Differences are inevitable in any relationship. However, when those differences escalate to the point of violence or a threat of violence, the court may impose a protective order against the alleged aggressive party.
Basically, a protective order, as the name suggests, is meant to protect the alleged victim from physical, emotional, verbal or sexual abuse. If there is an active order of protection against you, it is important that you comply with its terms. A violation is a serious offense that can lead to an arrest.
Every order of protection is unique. That said, here are common ways you might violate an active order of protection.
Contacting your victim
Typically, a protective order will bar you from coming into contact with your accuser. The order will often require you to keep a certain distance from the victim. It will also bar you from contacting them in any way, except under specific conditions. Whether you believe the order was justified or not, do not contact your accuser in an attempt to straighten out things. They might use this as evidence that you are attempting to defeat justice.
What if they contact you instead? Well, this too can be tricky. If you have to contact your accuser, demand that such meetings happen in the presence of your legal counsel.
Refusing to leave the home
Most often, the domestic violence-related order of protection may direct you to leave the home you are currently sharing with your accuser.
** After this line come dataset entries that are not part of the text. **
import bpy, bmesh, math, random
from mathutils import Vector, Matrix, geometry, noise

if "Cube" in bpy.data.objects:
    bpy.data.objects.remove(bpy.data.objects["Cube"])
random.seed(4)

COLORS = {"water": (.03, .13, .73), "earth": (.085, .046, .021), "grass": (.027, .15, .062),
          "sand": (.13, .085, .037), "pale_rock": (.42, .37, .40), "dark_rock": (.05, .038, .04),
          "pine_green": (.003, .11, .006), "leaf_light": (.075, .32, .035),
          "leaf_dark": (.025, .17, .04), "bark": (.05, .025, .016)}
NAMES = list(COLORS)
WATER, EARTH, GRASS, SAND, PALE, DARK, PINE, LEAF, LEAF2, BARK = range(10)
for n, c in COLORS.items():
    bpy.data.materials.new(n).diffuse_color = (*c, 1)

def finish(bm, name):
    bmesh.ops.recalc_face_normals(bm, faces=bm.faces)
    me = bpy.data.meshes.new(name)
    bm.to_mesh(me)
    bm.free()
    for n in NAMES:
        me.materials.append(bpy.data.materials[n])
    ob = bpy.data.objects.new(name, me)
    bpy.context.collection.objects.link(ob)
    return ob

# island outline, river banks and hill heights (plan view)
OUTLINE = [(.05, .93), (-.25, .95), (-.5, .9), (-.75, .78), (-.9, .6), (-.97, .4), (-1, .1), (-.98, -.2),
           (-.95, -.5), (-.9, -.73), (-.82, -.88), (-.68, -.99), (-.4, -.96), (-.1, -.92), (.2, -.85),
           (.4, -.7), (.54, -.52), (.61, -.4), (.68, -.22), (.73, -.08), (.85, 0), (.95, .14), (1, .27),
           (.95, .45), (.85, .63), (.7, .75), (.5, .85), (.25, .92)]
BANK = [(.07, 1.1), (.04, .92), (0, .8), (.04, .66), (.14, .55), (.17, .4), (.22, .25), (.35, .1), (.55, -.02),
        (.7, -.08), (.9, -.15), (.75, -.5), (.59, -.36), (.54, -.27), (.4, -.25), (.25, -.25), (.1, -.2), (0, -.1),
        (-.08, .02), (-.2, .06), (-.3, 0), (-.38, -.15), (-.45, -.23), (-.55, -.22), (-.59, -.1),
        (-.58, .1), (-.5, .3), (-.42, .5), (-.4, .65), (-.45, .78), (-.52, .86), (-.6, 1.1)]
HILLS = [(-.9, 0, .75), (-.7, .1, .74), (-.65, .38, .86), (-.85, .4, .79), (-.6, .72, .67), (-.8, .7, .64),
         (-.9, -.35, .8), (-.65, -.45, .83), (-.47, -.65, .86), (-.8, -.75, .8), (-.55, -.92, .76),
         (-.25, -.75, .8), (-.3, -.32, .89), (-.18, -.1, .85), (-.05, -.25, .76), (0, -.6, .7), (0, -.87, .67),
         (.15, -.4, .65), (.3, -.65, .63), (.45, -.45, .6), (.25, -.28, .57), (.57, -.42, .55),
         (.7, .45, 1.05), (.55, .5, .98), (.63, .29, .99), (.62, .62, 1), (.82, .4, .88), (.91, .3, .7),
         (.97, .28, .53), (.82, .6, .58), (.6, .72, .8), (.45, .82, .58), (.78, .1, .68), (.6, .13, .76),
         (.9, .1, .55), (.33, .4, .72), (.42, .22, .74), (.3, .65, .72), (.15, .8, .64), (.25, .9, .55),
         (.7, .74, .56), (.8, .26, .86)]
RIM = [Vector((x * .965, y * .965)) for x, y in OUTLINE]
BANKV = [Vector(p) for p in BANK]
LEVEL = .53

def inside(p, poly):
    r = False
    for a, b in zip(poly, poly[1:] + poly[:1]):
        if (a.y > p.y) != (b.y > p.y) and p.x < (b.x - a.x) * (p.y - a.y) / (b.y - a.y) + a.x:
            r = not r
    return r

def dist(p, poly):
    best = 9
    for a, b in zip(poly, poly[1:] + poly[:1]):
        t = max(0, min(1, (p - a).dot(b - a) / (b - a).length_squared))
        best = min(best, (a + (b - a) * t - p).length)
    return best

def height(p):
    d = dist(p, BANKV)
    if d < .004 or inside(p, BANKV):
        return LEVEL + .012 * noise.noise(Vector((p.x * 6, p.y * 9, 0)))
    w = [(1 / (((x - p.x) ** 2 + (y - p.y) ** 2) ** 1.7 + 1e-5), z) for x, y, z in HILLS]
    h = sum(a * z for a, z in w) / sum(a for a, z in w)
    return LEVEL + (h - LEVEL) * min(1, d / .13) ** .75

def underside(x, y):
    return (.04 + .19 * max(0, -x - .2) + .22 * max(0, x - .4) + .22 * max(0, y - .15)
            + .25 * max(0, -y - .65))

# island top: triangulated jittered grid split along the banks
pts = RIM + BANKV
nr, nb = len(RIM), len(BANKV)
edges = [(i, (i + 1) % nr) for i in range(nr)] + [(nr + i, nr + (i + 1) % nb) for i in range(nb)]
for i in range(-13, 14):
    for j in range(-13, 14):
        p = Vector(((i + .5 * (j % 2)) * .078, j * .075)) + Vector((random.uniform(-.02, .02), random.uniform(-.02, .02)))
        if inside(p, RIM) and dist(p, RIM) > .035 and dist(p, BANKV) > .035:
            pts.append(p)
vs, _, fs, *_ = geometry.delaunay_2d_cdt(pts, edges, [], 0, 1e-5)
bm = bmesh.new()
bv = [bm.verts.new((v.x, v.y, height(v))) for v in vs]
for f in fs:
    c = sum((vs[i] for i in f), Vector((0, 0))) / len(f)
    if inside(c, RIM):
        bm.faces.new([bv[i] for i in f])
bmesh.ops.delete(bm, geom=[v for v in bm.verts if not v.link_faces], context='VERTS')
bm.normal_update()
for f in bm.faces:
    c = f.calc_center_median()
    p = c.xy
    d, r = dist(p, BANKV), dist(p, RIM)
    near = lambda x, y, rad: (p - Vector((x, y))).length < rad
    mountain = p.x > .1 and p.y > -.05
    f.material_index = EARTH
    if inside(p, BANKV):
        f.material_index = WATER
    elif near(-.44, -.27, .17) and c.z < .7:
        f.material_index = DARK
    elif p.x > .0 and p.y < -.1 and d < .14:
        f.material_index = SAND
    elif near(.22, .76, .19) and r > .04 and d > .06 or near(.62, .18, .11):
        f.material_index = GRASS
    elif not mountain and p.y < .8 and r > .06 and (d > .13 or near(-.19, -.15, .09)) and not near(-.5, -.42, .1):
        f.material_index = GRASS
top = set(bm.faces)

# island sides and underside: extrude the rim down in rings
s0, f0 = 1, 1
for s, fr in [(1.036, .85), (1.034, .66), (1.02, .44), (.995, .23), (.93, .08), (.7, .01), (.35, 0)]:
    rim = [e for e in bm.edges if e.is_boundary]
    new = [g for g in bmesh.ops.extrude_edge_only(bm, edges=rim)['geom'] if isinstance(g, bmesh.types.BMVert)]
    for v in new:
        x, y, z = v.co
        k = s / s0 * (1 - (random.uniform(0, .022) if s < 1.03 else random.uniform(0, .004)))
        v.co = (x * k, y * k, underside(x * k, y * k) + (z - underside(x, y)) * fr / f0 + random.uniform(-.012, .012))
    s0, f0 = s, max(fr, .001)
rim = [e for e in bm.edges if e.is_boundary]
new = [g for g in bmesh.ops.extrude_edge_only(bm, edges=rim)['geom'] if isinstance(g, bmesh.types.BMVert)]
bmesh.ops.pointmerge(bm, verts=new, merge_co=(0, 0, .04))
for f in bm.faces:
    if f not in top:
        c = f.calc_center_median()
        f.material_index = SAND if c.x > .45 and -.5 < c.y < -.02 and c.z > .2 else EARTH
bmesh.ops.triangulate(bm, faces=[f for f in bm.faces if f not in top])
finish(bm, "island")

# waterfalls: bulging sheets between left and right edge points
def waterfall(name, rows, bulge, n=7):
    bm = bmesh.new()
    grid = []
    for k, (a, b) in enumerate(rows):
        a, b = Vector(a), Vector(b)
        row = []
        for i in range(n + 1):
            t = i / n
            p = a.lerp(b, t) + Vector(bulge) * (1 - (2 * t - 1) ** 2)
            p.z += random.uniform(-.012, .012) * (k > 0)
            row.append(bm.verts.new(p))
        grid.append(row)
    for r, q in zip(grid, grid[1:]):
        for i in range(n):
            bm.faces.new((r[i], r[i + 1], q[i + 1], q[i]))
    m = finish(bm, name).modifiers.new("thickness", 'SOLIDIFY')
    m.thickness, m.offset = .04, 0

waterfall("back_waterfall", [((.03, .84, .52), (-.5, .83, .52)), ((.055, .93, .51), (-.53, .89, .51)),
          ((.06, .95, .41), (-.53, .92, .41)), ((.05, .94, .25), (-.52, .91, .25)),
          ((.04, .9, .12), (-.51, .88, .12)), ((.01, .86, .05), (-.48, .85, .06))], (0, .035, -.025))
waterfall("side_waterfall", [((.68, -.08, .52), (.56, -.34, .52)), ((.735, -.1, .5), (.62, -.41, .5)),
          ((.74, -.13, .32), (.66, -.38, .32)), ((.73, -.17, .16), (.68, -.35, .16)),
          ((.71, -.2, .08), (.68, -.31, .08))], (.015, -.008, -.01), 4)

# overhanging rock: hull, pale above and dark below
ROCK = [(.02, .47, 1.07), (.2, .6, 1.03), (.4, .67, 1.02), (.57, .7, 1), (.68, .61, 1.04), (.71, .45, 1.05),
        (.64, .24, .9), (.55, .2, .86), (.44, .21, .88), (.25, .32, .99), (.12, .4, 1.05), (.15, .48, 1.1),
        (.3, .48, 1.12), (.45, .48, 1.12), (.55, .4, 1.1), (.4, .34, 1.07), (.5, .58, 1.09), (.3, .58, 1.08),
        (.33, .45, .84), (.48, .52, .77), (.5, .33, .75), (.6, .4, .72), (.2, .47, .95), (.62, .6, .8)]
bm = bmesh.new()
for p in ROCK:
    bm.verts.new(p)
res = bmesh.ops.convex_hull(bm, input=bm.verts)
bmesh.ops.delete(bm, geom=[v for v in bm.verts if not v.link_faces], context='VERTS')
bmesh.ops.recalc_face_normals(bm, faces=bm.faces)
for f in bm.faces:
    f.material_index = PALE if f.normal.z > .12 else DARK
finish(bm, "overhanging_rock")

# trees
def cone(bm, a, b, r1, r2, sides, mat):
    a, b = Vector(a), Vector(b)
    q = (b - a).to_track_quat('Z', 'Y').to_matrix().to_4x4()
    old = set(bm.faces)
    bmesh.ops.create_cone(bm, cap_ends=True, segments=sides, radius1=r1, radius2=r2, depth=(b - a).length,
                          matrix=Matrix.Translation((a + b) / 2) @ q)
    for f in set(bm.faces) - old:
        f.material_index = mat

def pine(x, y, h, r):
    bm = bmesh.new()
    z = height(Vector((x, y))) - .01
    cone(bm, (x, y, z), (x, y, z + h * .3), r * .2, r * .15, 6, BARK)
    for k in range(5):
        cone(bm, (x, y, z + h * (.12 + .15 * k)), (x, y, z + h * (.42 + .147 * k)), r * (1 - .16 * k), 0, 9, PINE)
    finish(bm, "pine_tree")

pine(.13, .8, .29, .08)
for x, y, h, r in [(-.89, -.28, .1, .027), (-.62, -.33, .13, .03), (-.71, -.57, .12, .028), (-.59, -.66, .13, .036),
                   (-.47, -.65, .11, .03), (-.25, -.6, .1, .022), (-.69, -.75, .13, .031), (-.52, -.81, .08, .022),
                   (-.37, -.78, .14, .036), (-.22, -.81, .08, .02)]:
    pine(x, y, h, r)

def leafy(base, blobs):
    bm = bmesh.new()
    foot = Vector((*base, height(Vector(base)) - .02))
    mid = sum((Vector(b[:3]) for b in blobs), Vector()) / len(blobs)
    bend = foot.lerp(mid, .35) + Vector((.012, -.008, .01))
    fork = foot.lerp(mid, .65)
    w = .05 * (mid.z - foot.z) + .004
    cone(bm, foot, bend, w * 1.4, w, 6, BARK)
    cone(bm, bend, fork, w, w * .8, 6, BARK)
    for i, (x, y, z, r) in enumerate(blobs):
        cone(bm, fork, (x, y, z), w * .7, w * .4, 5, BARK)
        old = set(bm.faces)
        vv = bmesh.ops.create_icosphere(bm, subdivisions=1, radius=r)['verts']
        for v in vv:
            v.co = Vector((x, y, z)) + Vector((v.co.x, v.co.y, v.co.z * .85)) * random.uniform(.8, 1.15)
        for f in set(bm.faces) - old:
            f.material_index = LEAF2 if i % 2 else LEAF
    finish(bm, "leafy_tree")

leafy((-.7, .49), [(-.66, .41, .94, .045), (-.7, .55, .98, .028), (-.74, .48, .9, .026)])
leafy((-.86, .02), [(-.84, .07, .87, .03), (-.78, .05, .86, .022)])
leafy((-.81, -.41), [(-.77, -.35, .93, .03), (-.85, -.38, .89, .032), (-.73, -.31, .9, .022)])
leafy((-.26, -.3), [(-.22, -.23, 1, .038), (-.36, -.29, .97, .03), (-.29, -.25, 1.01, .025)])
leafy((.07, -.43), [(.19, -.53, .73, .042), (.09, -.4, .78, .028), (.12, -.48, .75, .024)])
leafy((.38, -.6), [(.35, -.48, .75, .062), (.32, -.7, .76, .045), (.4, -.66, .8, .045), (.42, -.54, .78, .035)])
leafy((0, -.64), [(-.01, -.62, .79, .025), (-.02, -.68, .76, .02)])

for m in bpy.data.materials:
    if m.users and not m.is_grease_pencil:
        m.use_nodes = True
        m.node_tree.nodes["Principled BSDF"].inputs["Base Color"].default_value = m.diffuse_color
The court may direct the cops to accompany you to the home so you can collect your personal effects. Refusing to leave the home if the court directs you to do so could amount to contempt, and this can land you in serious trouble with the law.
Protecting your rights
While the terms of a protective order may be complicated, it is in your best interest that you strictly adhere to them. Learning how South Dakota protective orders work can help you protect your rights and interests if there is one taken out against you.